* Instructions to follow *
Find every line in the records below that contains "computeVertexNormals", and copy it.

-=-=-

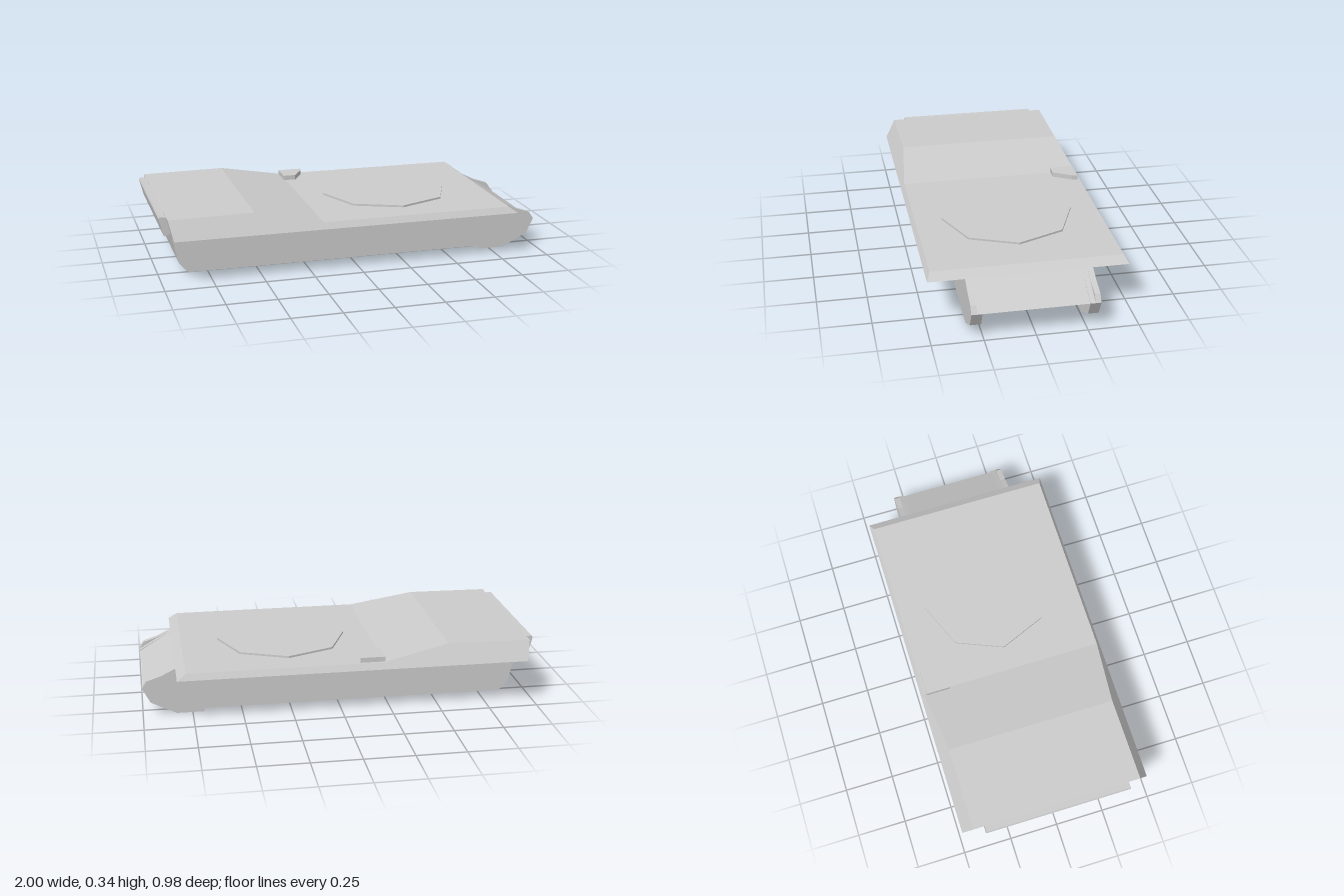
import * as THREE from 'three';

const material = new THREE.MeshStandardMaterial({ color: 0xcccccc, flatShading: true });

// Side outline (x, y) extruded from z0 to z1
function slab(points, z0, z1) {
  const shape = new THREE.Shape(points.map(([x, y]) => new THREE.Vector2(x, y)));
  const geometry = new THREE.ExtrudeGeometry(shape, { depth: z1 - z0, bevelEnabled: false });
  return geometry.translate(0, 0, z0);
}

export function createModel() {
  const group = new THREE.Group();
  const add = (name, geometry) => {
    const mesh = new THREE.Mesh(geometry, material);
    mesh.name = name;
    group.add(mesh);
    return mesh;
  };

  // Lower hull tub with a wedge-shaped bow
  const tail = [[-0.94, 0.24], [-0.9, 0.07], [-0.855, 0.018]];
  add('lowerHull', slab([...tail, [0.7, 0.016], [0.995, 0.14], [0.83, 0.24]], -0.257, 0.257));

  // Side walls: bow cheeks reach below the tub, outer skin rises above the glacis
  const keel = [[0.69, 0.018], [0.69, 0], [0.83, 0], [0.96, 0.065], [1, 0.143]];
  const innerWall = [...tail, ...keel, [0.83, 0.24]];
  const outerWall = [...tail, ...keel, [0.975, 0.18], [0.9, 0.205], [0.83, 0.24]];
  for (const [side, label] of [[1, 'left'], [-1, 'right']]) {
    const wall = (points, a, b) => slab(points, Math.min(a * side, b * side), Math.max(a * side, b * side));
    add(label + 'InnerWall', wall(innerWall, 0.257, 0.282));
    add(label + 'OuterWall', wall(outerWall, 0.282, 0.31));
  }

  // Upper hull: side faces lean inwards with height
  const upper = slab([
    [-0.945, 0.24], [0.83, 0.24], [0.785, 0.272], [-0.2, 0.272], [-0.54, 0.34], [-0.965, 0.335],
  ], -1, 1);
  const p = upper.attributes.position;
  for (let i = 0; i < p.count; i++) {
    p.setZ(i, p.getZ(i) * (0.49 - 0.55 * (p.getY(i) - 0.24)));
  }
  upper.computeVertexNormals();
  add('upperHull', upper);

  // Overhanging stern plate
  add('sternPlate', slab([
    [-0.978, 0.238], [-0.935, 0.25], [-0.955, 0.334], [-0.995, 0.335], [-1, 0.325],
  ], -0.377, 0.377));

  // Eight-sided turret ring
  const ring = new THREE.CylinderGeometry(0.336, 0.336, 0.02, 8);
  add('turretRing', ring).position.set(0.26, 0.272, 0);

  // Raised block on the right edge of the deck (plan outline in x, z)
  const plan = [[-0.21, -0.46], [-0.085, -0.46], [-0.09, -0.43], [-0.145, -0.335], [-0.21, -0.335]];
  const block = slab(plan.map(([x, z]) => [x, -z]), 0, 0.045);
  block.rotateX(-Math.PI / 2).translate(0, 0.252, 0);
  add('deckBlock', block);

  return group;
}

-=-=-

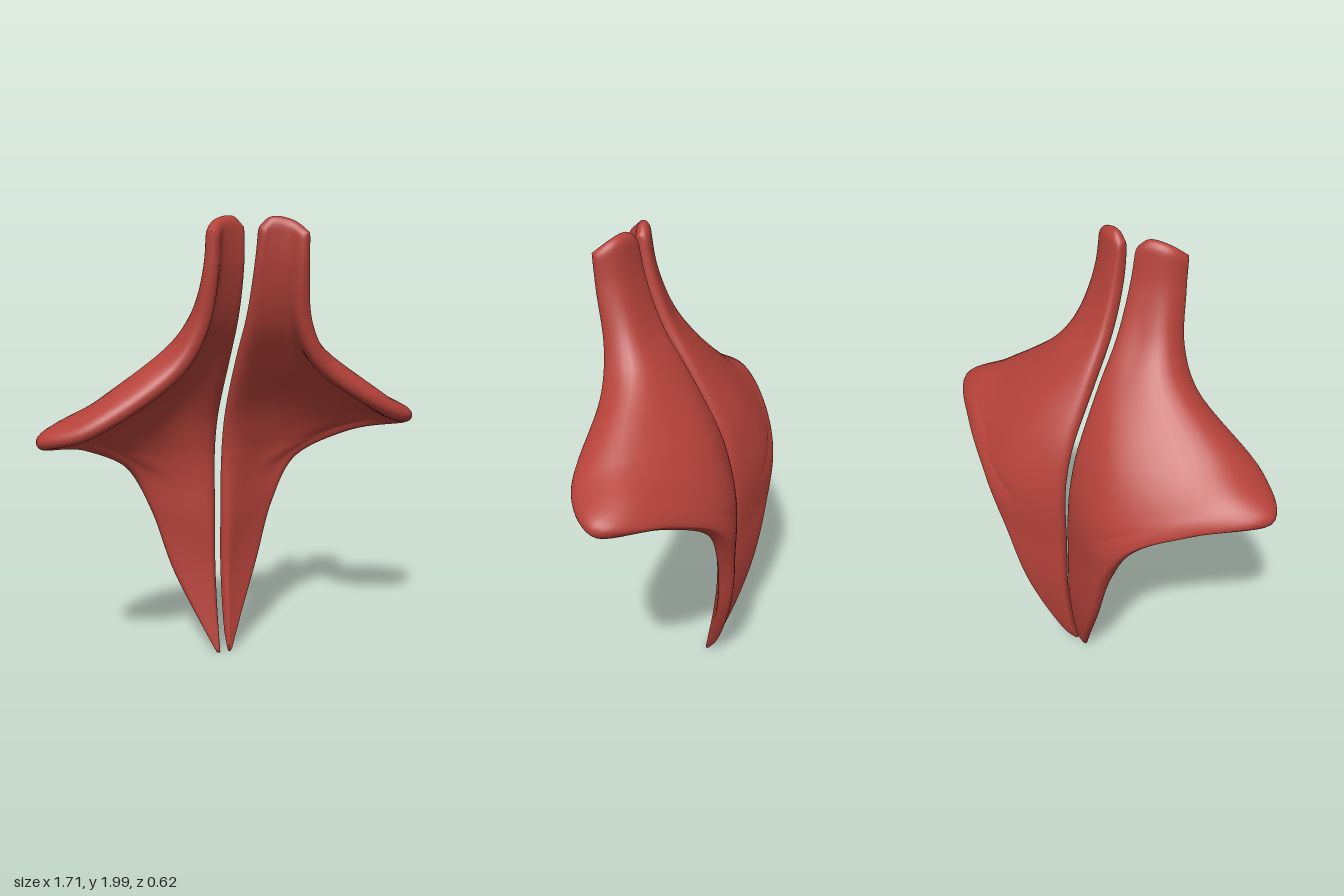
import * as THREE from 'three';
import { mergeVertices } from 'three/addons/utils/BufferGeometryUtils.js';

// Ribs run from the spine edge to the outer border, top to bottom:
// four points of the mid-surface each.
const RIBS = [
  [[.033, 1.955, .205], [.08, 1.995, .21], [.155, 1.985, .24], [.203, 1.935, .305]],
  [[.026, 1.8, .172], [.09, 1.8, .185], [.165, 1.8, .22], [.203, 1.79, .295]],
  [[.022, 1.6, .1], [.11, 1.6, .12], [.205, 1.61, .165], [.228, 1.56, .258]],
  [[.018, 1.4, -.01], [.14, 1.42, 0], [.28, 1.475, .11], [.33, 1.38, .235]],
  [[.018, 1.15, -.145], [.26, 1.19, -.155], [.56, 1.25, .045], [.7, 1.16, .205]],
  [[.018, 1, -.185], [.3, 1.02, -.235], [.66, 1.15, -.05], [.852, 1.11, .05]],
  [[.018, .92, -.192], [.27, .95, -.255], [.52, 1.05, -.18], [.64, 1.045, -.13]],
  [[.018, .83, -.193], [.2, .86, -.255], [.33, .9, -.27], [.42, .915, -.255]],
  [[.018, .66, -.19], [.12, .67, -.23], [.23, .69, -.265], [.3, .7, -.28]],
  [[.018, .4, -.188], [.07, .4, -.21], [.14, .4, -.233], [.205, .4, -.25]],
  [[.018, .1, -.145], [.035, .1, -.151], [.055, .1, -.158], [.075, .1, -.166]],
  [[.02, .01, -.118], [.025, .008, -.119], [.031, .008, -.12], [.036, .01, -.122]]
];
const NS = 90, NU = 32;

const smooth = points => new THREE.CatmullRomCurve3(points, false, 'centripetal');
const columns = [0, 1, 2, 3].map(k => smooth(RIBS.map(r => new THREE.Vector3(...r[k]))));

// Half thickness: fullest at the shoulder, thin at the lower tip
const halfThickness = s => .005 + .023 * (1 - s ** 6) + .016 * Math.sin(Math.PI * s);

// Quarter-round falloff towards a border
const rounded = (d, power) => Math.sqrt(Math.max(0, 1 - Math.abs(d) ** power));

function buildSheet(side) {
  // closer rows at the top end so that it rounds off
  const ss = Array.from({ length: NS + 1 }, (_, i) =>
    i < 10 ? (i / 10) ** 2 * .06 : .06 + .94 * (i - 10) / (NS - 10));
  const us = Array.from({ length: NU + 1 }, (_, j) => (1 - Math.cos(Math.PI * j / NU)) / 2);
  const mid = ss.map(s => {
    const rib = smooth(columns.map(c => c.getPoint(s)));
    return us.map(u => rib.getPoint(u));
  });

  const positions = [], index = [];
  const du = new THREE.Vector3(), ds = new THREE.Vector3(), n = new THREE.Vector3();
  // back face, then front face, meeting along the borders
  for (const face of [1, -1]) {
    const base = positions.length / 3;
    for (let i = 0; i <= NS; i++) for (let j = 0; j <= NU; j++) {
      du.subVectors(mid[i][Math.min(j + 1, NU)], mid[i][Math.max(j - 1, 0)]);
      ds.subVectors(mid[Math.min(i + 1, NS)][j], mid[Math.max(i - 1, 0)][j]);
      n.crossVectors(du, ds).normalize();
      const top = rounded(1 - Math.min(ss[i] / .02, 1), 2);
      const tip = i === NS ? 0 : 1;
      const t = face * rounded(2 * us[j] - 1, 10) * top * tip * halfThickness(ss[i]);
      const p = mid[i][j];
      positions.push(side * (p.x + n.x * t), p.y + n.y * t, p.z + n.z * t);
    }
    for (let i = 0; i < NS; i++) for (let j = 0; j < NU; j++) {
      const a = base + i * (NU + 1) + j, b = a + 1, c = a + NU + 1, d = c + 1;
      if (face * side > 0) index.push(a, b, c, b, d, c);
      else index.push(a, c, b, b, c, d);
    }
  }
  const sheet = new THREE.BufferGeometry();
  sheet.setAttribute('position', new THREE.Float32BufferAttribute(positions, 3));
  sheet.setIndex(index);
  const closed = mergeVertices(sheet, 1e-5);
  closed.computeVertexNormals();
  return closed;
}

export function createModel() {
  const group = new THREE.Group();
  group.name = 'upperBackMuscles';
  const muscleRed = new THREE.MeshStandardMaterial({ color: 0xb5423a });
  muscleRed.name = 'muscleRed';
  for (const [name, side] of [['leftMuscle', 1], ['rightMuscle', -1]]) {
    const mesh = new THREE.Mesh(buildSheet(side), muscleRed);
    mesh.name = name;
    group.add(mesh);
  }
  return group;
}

-=-=-

* Solution for this problem *
  upper.computeVertexNormals();
  closed.computeVertexNormals();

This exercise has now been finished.